The Grimoire Chapters:Rem
The third episode of the third season of the horror web series 'The Grimoire Chapters' continues the story relating to an unorthodox sleep experiment that takes place in 1968, whose consequences span all the way to 1988, as a series of gruesome murders occur. ‘Heavenly Peace’, as its name might hint, takes place on Christmas Day, thus tapping into the limitless potential for sharp contrasts between a peaceful context and a grim reality.
As with the other two episodes of the series, Michael Davis puts forward his own brand of horror, which, despite borrowing from a number of different styles, feels unique and, most importantly, fresh.
Most remarkably, it steers away from the jump scare technique and instead veers more in the direction of uneasy dialogues and monologues – the latter gradually exhibiting a descent into desperation and madness.

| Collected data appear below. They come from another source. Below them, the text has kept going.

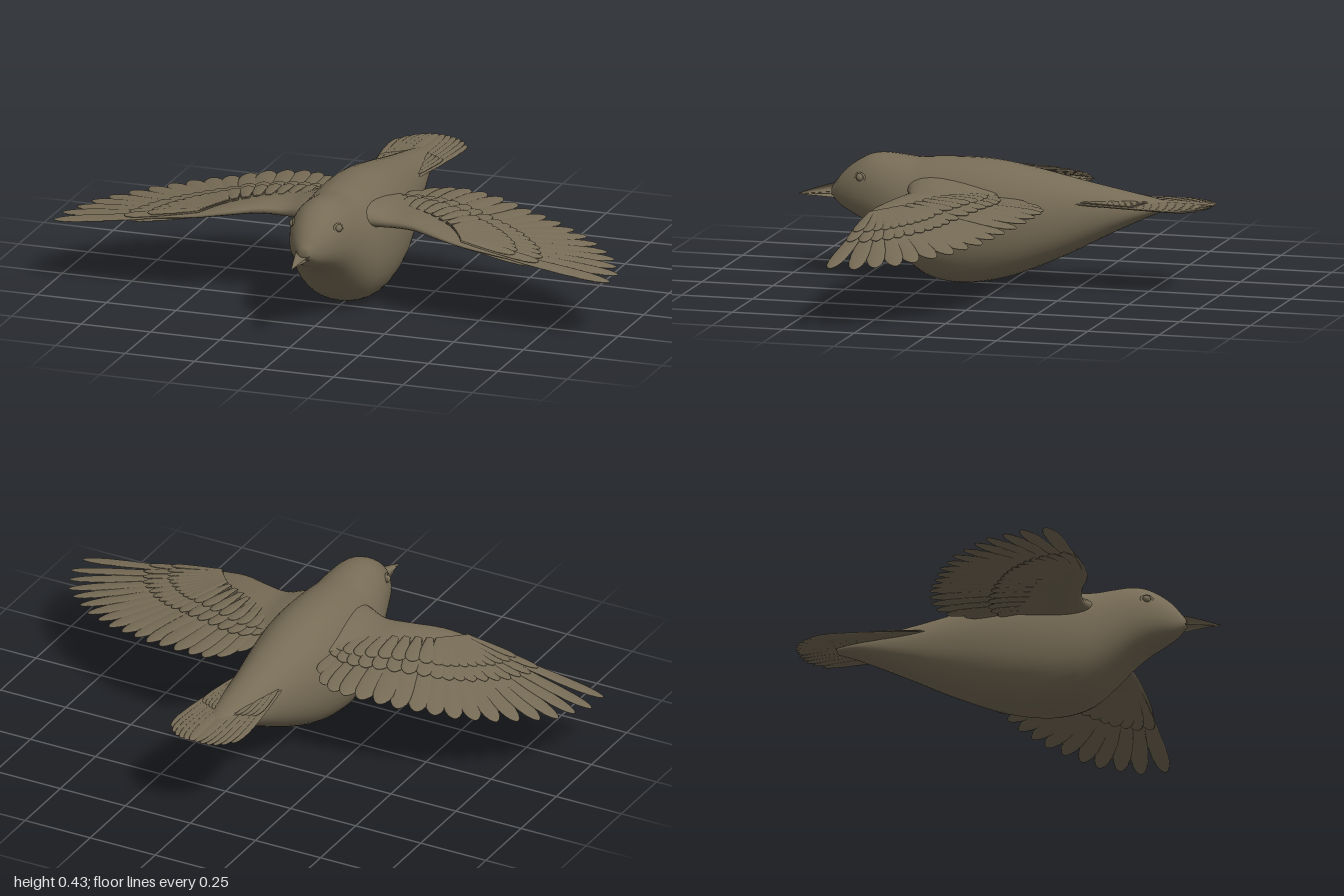
import * as THREE from 'three';

const plumage = new THREE.MeshStandardMaterial({ color: 0x776c56 });
plumage.name = 'olive brown plumage';

const lerp = THREE.MathUtils.lerp;
// Smooth curve through [position, value, value...] rows
function sample(rows, n) {
  const out = [];
  const cols = rows[0].length;
  for (let i = 0; i <= n; i++) {
    const f = (i / n) * (rows.length - 1);
    const k = Math.min(Math.floor(f), rows.length - 2), t = f - k;
    const row = [];
    for (let c = 0; c < cols; c++) {
      const b = rows[k][c], d = rows[k + 1][c];
      const a = k > 0 ? rows[k - 1][c] : 2 * b - d;
      const e = k + 2 < rows.length ? rows[k + 2][c] : 2 * d - b;
      row.push(b + 0.5 * t * (d - a + t * (2 * a - 5 * b + 4 * d - e + t * (3 * (b - d) + e - a))));
    }
    out.push(row);
  }
  return out;
}

// Skin over closed cross-sections, capped at both ends; side -1 mirrors it in x
function loft(name, rings, side = 1) {
  const n = rings[0].length, pos = [], idx = [];
  const tri = (a, b, c) => (side > 0 ? idx.push(a, b, c) : idx.push(a, c, b));
  rings.forEach((r) => r.forEach((p) => pos.push(p[0] * side, p[1], p[2])));
  for (let i = 0; i < rings.length - 1; i++) {
    for (let j = 0; j < n; j++) {
      const a = i * n + j, b = i * n + ((j + 1) % n);
      tri(a, b, a + n);
      tri(b, b + n, a + n);
    }
  }
  [0, rings.length - 1].forEach((i) => {
    const c = [0, 1, 2].map((k) => rings[i].reduce((s, p) => s + p[k], 0) / n);
    const ci = pos.length / 3;
    pos.push(c[0] * side, c[1], c[2]);
    for (let j = 0; j < n; j++) {
      const a = i * n + j, b = i * n + ((j + 1) % n);
      if (i === 0) tri(ci, b, a);
      else tri(ci, a, b);
    }
  });
  const g = new THREE.BufferGeometry();
  g.setAttribute('position', new THREE.Float32BufferAttribute(pos, 3));
  g.setIndex(idx);
  g.computeVertexNormals();
  const mesh = new THREE.Mesh(g, plumage);
  mesh.name = name;
  return mesh;
}

const circle = (n, f) => Array.from({ length: n }, (_, j) => {
  const a = (j / n) * Math.PI * 2;
  return f(Math.cos(a), Math.sin(a));
});
const soft = (v, e) => Math.sign(v) * Math.pow(Math.abs(v), e);

// Rows: z, top, bottom, half width; slightly pear-shaped section
function trunk(name, rows, steps, pear, e) {
  return loft(name, sample(rows, steps).map(([z, top, bot, w]) => circle(40, (c, s) => [
    w * soft(s, e) * (1 - pear * c), (top + bot) / 2 + ((top - bot) / 2) * soft(c, e), z,
  ])));
}

// One thin blade from root to tip, [x, z] each, following a height rule
const BLADE = [[0, 0.45], [0.2, 0.65], [0.45, 0.88], [0.7, 1], [0.84, 0.95], [0.92, 0.77], [0.97, 0.5], [0.992, 0.25], [1, 0.03]];
function feather(name, root, tip, width, thick, tilt, height, side = 1) {
  const dx = tip[0] - root[0], dz = tip[1] - root[1], len = Math.hypot(dx, dz);
  const lx = dz / len, lz = -dx / len;
  return loft(name, BLADE.map(([t, p]) => {
    const x = root[0] + dx * t, z = root[1] + dz * t, w = width * p;
    return circle(12, (c, s) => [
      x + lx * w * c,
      height(x, z, t) + thick * Math.sqrt(p) * soft(s, 1.4) + tilt * c * p,
      z + lz * w * c,
    ]);
  }), side);
}

// Wing surface: falls toward the tip and gently toward the trailing edge
const SPAN = [[0, 0.335], [0.2, 0.327], [0.3, 0.325], [0.4, 0.315], [0.5, 0.295], [0.7, 0.262], [1, 0.218]];
function wingHeight(x, z) {
  let k = 0;
  while (k < SPAN.length - 2 && x > SPAN[k + 1][0]) k++;
  const [a, b] = [SPAN[k], SPAN[k + 1]];
  const y = lerp(a[1], b[1], (x - a[0]) / (b[0] - a[0]));
  return y - 0.07 * Math.max(0, 0.2 - z) * Math.max(0, 1 - x);
}

const TIPS = [
  [1, 0.335], [1, 0.25], [0.97, 0.185], [0.94, 0.12], [0.895, 0.07], [0.84, 0.018],
  [0.785, -0.03], [0.725, -0.065], [0.665, -0.1], [0.6, -0.125], [0.54, -0.145], [0.48, -0.17],
  [0.42, -0.188], [0.355, -0.2], [0.295, -0.206], [0.245, -0.2], [0.2, -0.175], [0.165, -0.12],
];

function makeWing(side) {
  const wing = new THREE.Group();
  wing.name = side > 0 ? 'leftWing' : 'rightWing';
  // Arm rows: x, leading z, trailing z, centre y, half thickness
  const arm = sample([
    [0.05, 0.34, -0.06, 0.335, 0.07], [0.12, 0.315, -0.01, 0.33, 0.055], [0.19, 0.296, 0.03, 0.321, 0.037],
    [0.28, 0.312, 0.08, 0.321, 0.028], [0.38, 0.35, 0.15, 0.311, 0.021], [0.48, 0.365, 0.23, 0.294, 0.014],
    [0.58, 0.37, 0.31, 0.28, 0.007], [0.64, 0.368, 0.345, 0.271, 0.002],
  ], 28);
  wing.add(loft('wingArm', arm.map(([x, lead, trail, y, h]) => circle(24, (c, s) => [
    x, y + h * c * (0.65 + 0.35 * s), (lead + trail) / 2 + ((lead - trail) / 2) * s,
  ])), side));

  // Rows of overlapping feathers: name, reach, width scale, lift
  const layers = [
    ['flightFeather', 1, 1, 0], ['greaterCovert', 0.52, 0.8, 0.008],
    ['lesserCovert', 0.36, 0.7, 0.014], ['underCovert', 0.48, 0.85, -0.008],
  ];
  for (const [name, reach, scale, lift] of layers) {
    TIPS.forEach((tip, i) => {
      const hand = i < 10, t = hand ? i / 9 : (i - 10) / 7;
      const root = hand ? [lerp(0.47, 0.41, t), lerp(0.342, 0.26, t)] : [lerp(0.385, 0.15, t), lerp(0.24, 0.1, t)];
      const end = [lerp(root[0], tip[0], reach), lerp(root[1], tip[1], reach)];
      const width = (hand ? lerp(0.031, 0.038, t) : 0.037) * scale;
      wing.add(feather(name, root, end, width, 0.005, 0.004,
        (x, z) => wingHeight(x, z) + lift, side));
    });
  }
  return wing;
}

function makeTail() {
  const tail = new THREE.Group();
  tail.name = 'tail';
  for (let i = 0; i < 6; i++) {
    for (const side of [1, -1]) {
      const k = (i + 0.5) / 5.5;
      const tip = [0.117 * k, -0.73 + 0.065 * k * k * k];
      const y = (x, z, t) => lerp(0.302, 0.3, t) + 0.008 * (1 - k);
      tail.add(feather('tailFeather', [0.07 * k, -0.2], tip, 0.028, 0.005, -0.003, y, side));
      // Short coverts over the tail base
      tail.add(feather('tailCovert', [0.06 * k, -0.2], [0.095 * k, -0.53 + 0.05 * k], 0.024, 0.005, -0.003,
        (x, z, t) => y(x, z, t) + 0.007, side));
    }
  }
  return tail;
}

export function createModel() {
  const bird = new THREE.Group();
  bird.name = 'flyingBird';

  // Head and body in one smooth skin
  bird.add(trunk('body', [
    [0.612, 0.305, 0.275, 0.016], [0.595, 0.328, 0.258, 0.034], [0.57, 0.36, 0.238, 0.055], [0.53, 0.394, 0.217, 0.079],
    [0.48, 0.422, 0.19, 0.099], [0.43, 0.431, 0.155, 0.115], [0.37, 0.427, 0.1, 0.133], [0.31, 0.421, 0.048, 0.149],
    [0.25, 0.425, 0.015, 0.16], [0.16, 0.429, 0.0, 0.166], [0.06, 0.428, 0.01, 0.163], [-0.04, 0.415, 0.037, 0.152],
    [-0.14, 0.396, 0.078, 0.133], [-0.24, 0.375, 0.125, 0.111], [-0.34, 0.355, 0.178, 0.09], [-0.44, 0.336, 0.228, 0.07],
    [-0.53, 0.319, 0.27, 0.046], [-0.59, 0.306, 0.29, 0.02],
  ], 68, 0.1, 0.92));

  // Pointed beak: upper and lower halves
  bird.add(trunk('upperBeak', [
    [0.57, 0.325, 0.276, 0.038], [0.6, 0.318, 0.278, 0.031], [0.64, 0.307, 0.277, 0.021],
    [0.69, 0.29, 0.273, 0.01], [0.73, 0.274, 0.27, 0.001],
  ], 16, 0.1, 1));
  bird.add(trunk('lowerBeak', [
    [0.57, 0.29, 0.262, 0.034], [0.6, 0.286, 0.266, 0.027], [0.65, 0.281, 0.268, 0.016], [0.71, 0.274, 0.27, 0.003],
  ], 12, 0, 1));

  for (const side of [1, -1]) {
    // Eye with a raised lid
    const eye = new THREE.Group();
    eye.name = side > 0 ? 'leftEye' : 'rightEye';
    const ball = new THREE.Mesh(new THREE.SphereGeometry(0.014, 20, 14), plumage);
    ball.name = 'eyeball';
    const lid = new THREE.Mesh(new THREE.TorusGeometry(0.016, 0.004, 8, 24), plumage);
    lid.name = 'eyelid';
    lid.scale.set(1.2, 0.9, 1);
    eye.add(ball, lid);
    eye.position.set(side * 0.081, 0.355, 0.492);
    eye.rotation.set(-0.2, side * 1.15, 0);
    bird.add(eye, makeWing(side));
  }

  bird.add(makeTail());
  return bird;
}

Taken from a plot perspective, not much happens during the half an hour that it takes for the credits to roll, but this is by no means a problem within the context. The project makes good use of this time to build atmosphere and to slowly but steadily creep under the skin of the audience. It does not need sudden noises or industrial quantities of gore in order to shock and surprise, but rather relies on atmospheric music, sharp sound mixing and a very inspired editing style.

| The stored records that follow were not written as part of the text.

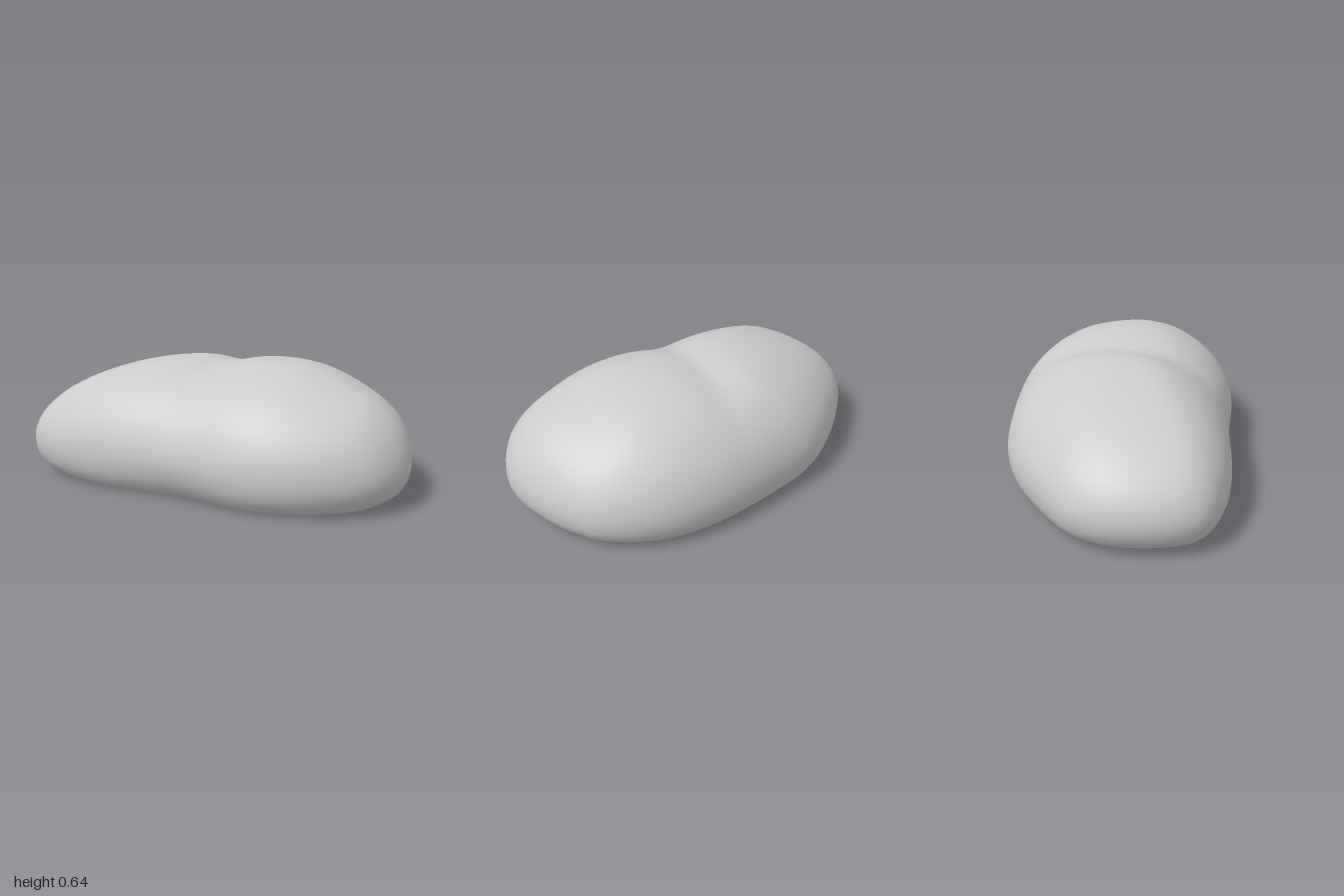
import * as THREE from 'three';

const { smoothstep } = THREE.MathUtils;

// Footprint at the widest level, as [x, z], running from +x through +z
const FOOTPRINT = [
  [1, 0.04], [0.95, 0.24], [0.88, 0.33], [0.75, 0.43], [0.6, 0.505], [0.42, 0.555], [0, 0.57],
  [-0.48, 0.612], [-0.69, 0.6], [-0.88, 0.53], [-0.965, 0.38], [-1, 0.13], [-0.95, -0.05],
  [-0.8, -0.225], [-0.57, -0.415], [-0.4, -0.5], [-0.2, -0.55], [0, -0.59], [0.22, -0.617],
  [0.43, -0.607], [0.61, -0.555], [0.77, -0.46], [0.86, -0.35], [0.93, -0.22],
];
const WAIST = 0.18, CROWN = 0.463, SEGMENTS = 72;

// Vertical profile as [footprint scale, height]: flat base, tight lower edge, elliptical dome
function makeProfile() {
  const rows = [[0.4, 0.005], [0.7, 0.005], [0.79, 0.006]];
  for (let i = 1; i <= 5; i++) {
    const a = (i / 6) * Math.PI / 2;
    rows.push([0.81 + 0.19 * Math.sin(a), WAIST - (WAIST - 0.005) * Math.cos(a)]);
  }
  for (let i = 0; i < 20; i++) {
    const a = (i / 20) * Math.PI / 2;
    rows.push([Math.cos(a), WAIST + CROWN * Math.sin(a)]);
  }
  return rows;
}

// Height change along the dome: shallow saddle in the middle, fuller +x end
function domeFactor(x, z) {
  const change = -0.07 * Math.exp(-((x / 0.12) ** 2))
    + 0.11 * smoothstep(x, 0.05, 0.55) + 0.12 * smoothstep(x, 0.65, 0.95);
  return 1 + change * Math.max(0, 1 - (z / 0.62) ** 2);
}

function pebbleGeometry() {
  const curve = new THREE.CatmullRomCurve3(
    FOOTPRINT.map(([x, z]) => new THREE.Vector3(x, 0, z)), true);
  const outline = curve.getSpacedPoints(SEGMENTS).slice(0, SEGMENTS);
  const rows = makeProfile();
  const positions = [0, 0.005, 0];
  const index = [];

  for (const [scale, height] of rows) {
    for (const p of outline) {
      const x = p.x * scale;
      let z = p.z * scale;
      let y = height;
      if (y > WAIST) y = WAIST + (y - WAIST) * domeFactor(x, z);
      // Slight hollow along the lower front
      else if (z > 0) z -= 0.03 * scale * (1 - y / WAIST) * Math.exp(-(((x - 0.05) / 0.3) ** 2));
      positions.push(x, y, z);
    }
  }
  const top = positions.length / 3;
  positions.push(0, WAIST + CROWN * domeFactor(0, 0), 0);

  const last = 1 + (rows.length - 1) * SEGMENTS;
  for (let j = 0; j < SEGMENTS; j++) {
    const k = (j + 1) % SEGMENTS;
    index.push(0, 1 + j, 1 + k);
    for (let i = 0; i < rows.length - 1; i++) {
      const r = 1 + i * SEGMENTS, s = r + SEGMENTS;
      index.push(r + j, s + j, r + k, r + k, s + j, s + k);
    }
    index.push(last + j, top, last + k);
  }

  const geometry = new THREE.BufferGeometry();
  geometry.setAttribute('position', new THREE.Float32BufferAttribute(positions, 3));
  geometry.setIndex(index);
  geometry.computeVertexNormals();
  return geometry;
}

export function createModel() {
  const group = new THREE.Group();
  group.name = 'pebble';
  const stone = new THREE.Mesh(
    pebbleGeometry(), new THREE.MeshStandardMaterial({ color: 0xcccccc }));
  stone.name = 'stone';
  group.add(stone);
  return group;
}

Another aspect of the episode which we thoroughly enjoyed was the acting performance of the main actors. They all do a very professional job and their motivations and range of displayed emotions are more than impressive. Within its context of a conversation-heavy, slow-paced horror trope, acting is a make-or-break matter, and 'The Grimoire Chapters' efficiently navigates this thin line. On the downside, some pacing problems can be identified, and the coherence of the plot suffers from this. The decision to begin and end with a short 1988 arc is interesting but does not add much in terms of substance, other than rather artificially creating suspense for the next episode. The use of audio, as mentioned before, is very effective in creating a general atmosphere of creepiness, but the repeated use of a certain song for this purpose made us wince slightly. ‘Row Row Row Your Boat’ has been used so widely in horror projects in order to create a tense and unsettling atmosphere, that it has become cliché beyond measure.

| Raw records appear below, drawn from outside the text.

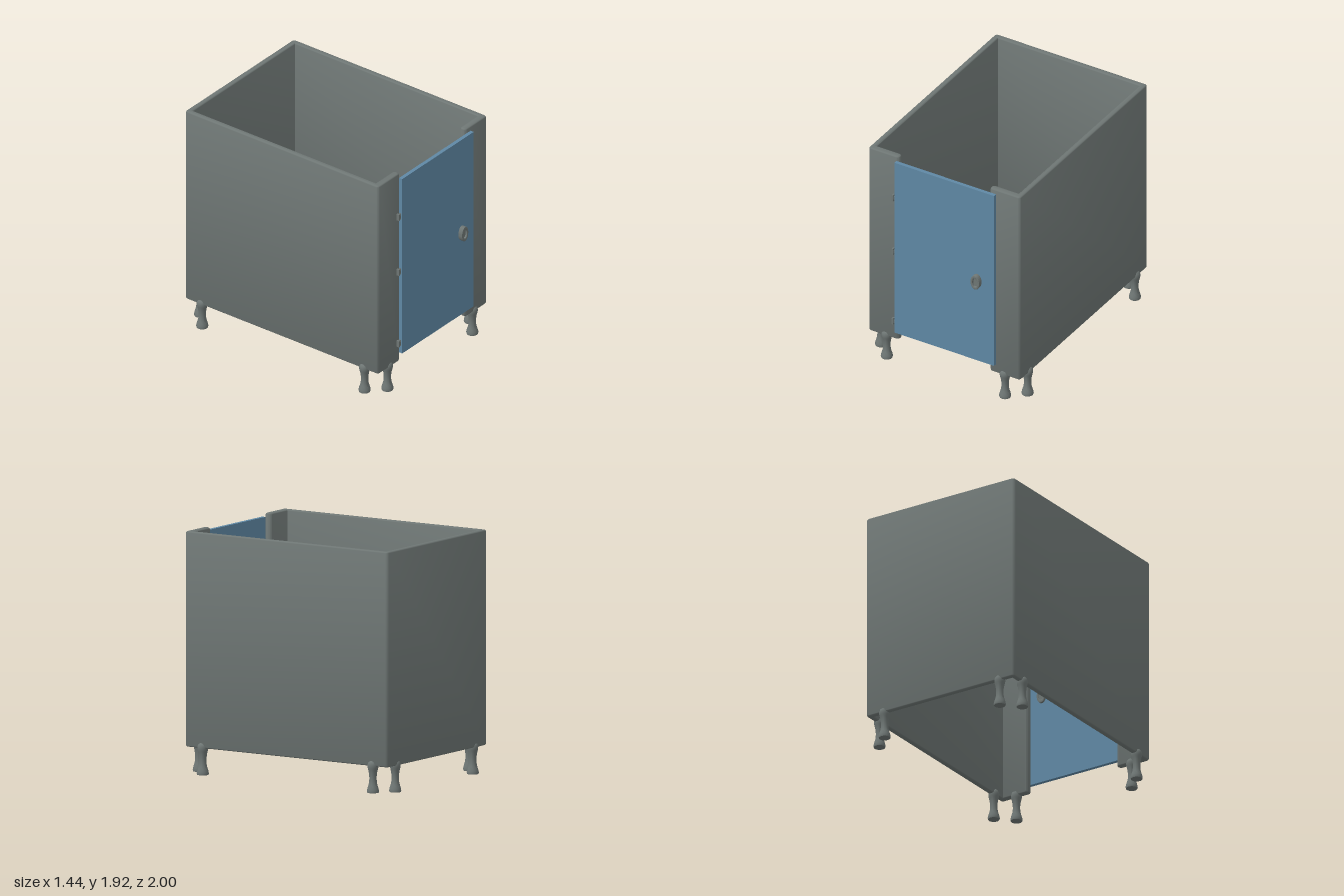
import * as THREE from 'three';
import { toCreasedNormals } from 'three/addons/utils/BufferGeometryUtils.js';

const grey = new THREE.MeshStandardMaterial({ color: 0x6e7674 });
grey.name = 'panel grey';
const blue = new THREE.MeshStandardMaterial({ color: 0x5f88a4 });
blue.name = 'door blue';

function add(parent, name, geometry, material, x = 0, y = 0, z = 0) {
  const mesh = new THREE.Mesh(geometry, material);
  mesh.name = name;
  mesh.position.set(x, y, z);
  parent.add(mesh);
}

// Closed outline from [x, y, cornerRadius] points, with round right-angled corners
function roundedOutline(points) {
  const shape = new THREE.Shape();
  const n = points.length;
  points.forEach(([x, y, r], i) => {
    const p = new THREE.Vector2(x, y);
    const toward = ([qx, qy], d) =>
      new THREE.Vector2(qx, qy).sub(p).normalize().multiplyScalar(d).add(p);
    const before = points[(i + n - 1) % n];
    const after = points[(i + 1) % n];
    const a = toward(before, r), b = toward(after, r);
    const ca = toward(before, r * 0.448), cb = toward(after, r * 0.448);
    if (i === 0) shape.moveTo(a.x, a.y);
    else shape.lineTo(a.x, a.y);
    if (r > 0) shape.bezierCurveTo(ca.x, ca.y, cb.x, cb.y, b.x, b.y);
  });
  return shape;
}

function ellipse(rx, ry, Type = THREE.Shape) {
  return new Type().absellipse(0, 0, rx, ry, 0, Math.PI * 2, false, 0);
}

export function createModel() {
  const model = new THREE.Group();
  model.name = 'cubicle';

  // Walls: one C-shaped plan (shape y is -z) raised with softened rims
  const bottom = 0.211, top = 1.917, rim = 0.017;
  const plan = roundedOutline([
    [0.415, -0.929, 0.028], [0.697, -0.929, 0.026], [0.697, 0.985, 0.026],
    [-0.697, 0.985, 0.026], [-0.697, -0.929, 0.026], [-0.415, -0.929, 0.028],
    [-0.415, -0.868, 0.028], [-0.648, -0.868, 0], [-0.648, 0.935, 0],
    [0.648, 0.935, 0], [0.648, -0.868, 0], [0.415, -0.868, 0.028],
  ]);
  const walls = new THREE.ExtrudeGeometry(plan, {
    depth: top - bottom - 2 * rim, curveSegments: 6,
    bevelEnabled: true, bevelSize: rim, bevelThickness: rim,
    bevelOffset: -rim, bevelSegments: 4,
  });
  walls.rotateX(-Math.PI / 2);
  add(model, 'walls', toCreasedNormals(walls, 0.7), grey, 0, bottom + rim, 0);

  // Door
  add(model, 'door', new THREE.BoxGeometry(0.914, 1.585, 0.031), blue, 0.022, 1.0885, 0.9475);

  // Oval handle passing through the door, with a recessed face
  const handle = new THREE.Group();
  handle.name = 'handle';
  handle.position.set(0.324, 1.038, 0.92);
  model.add(handle);
  const ring = ellipse(0.036, 0.059);
  ring.holes.push(ellipse(0.027, 0.044, THREE.Path));
  const ringGeometry = new THREE.ExtrudeGeometry(ring, {
    depth: 0.075, curveSegments: 24,
    bevelSize: 0.005, bevelThickness: 0.005, bevelSegments: 2,
  });
  add(handle, 'handleRing', toCreasedNormals(ringGeometry, 0.6), grey);
  for (const [name, rx, ry, depth] of [
    ['handleCore', 0.02, 0.036, 0.066], ['handleRecess', 0.03, 0.048, 0.055],
  ]) {
    const plug = new THREE.ExtrudeGeometry(ellipse(rx, ry), {
      depth, curveSegments: 24, bevelEnabled: false,
    });
    add(handle, name, toCreasedNormals(plug, 0.6), grey);
  }

  // Hinges: a leaf on the wall and a pin reaching to the door
  for (const y of [0.387, 1.037, 1.537]) {
    const hinge = new THREE.Group();
    hinge.name = 'hinge';
    hinge.position.set(-0.45, y, 0.942);
    model.add(hinge);
    add(hinge, 'hingeLeaf', new THREE.BoxGeometry(0.014, 0.054, 0.03), grey, -0.008, 0, -0.002);
    add(hinge, 'hingePin', new THREE.BoxGeometry(0.02, 0.026, 0.016), grey, 0.007, 0, 0);
    add(hinge, 'hingeDoorLeaf', new THREE.BoxGeometry(0.008, 0.054, 0.016), grey, 0.012, 0, 0);
  }

  // Turned feet: a pair at every corner
  const profile = new THREE.SplineCurve([
    [0.048, 0.012], [0.043, 0.035], [0.032, 0.075], [0.029, 0.12], [0.034, 0.165],
    [0.043, 0.205], [0.039, 0.235], [0.02, 0.257], [0, 0.263],
  ].map(([r, y]) => new THREE.Vector2(r, y))).getPoints(24);
  const footGeometry = toCreasedNormals(new THREE.LatheGeometry([
    new THREE.Vector2(0, 0), new THREE.Vector2(0.045, 0), ...profile,
  ], 24), 0.8);
  for (const side of [-1, 1]) {
    for (const [x, z] of [[0.542, 0.9], [0.672, 0.775], [0.672, -0.83], [0.542, -0.952]]) {
      add(model, 'foot', footGeometry, grey, side * x, 0, z);
    }
  }

  return model;
}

As the very 'American Horror Story'-inspired opening credits rolled, we guessed that we would be in for a different type of horror that evades from the mainstream tropes, and we were not wrong. Deeply anchored in personal drama rather than dependent on monster fights and bloodbaths, 'Heavenly Peace is a smart episode that showcases both technical proficiency and artistic good taste. A general lack of coherence and slightly too elongated dialogues diminish some of its substance, but Episode 3 remains a very good watch in its own right.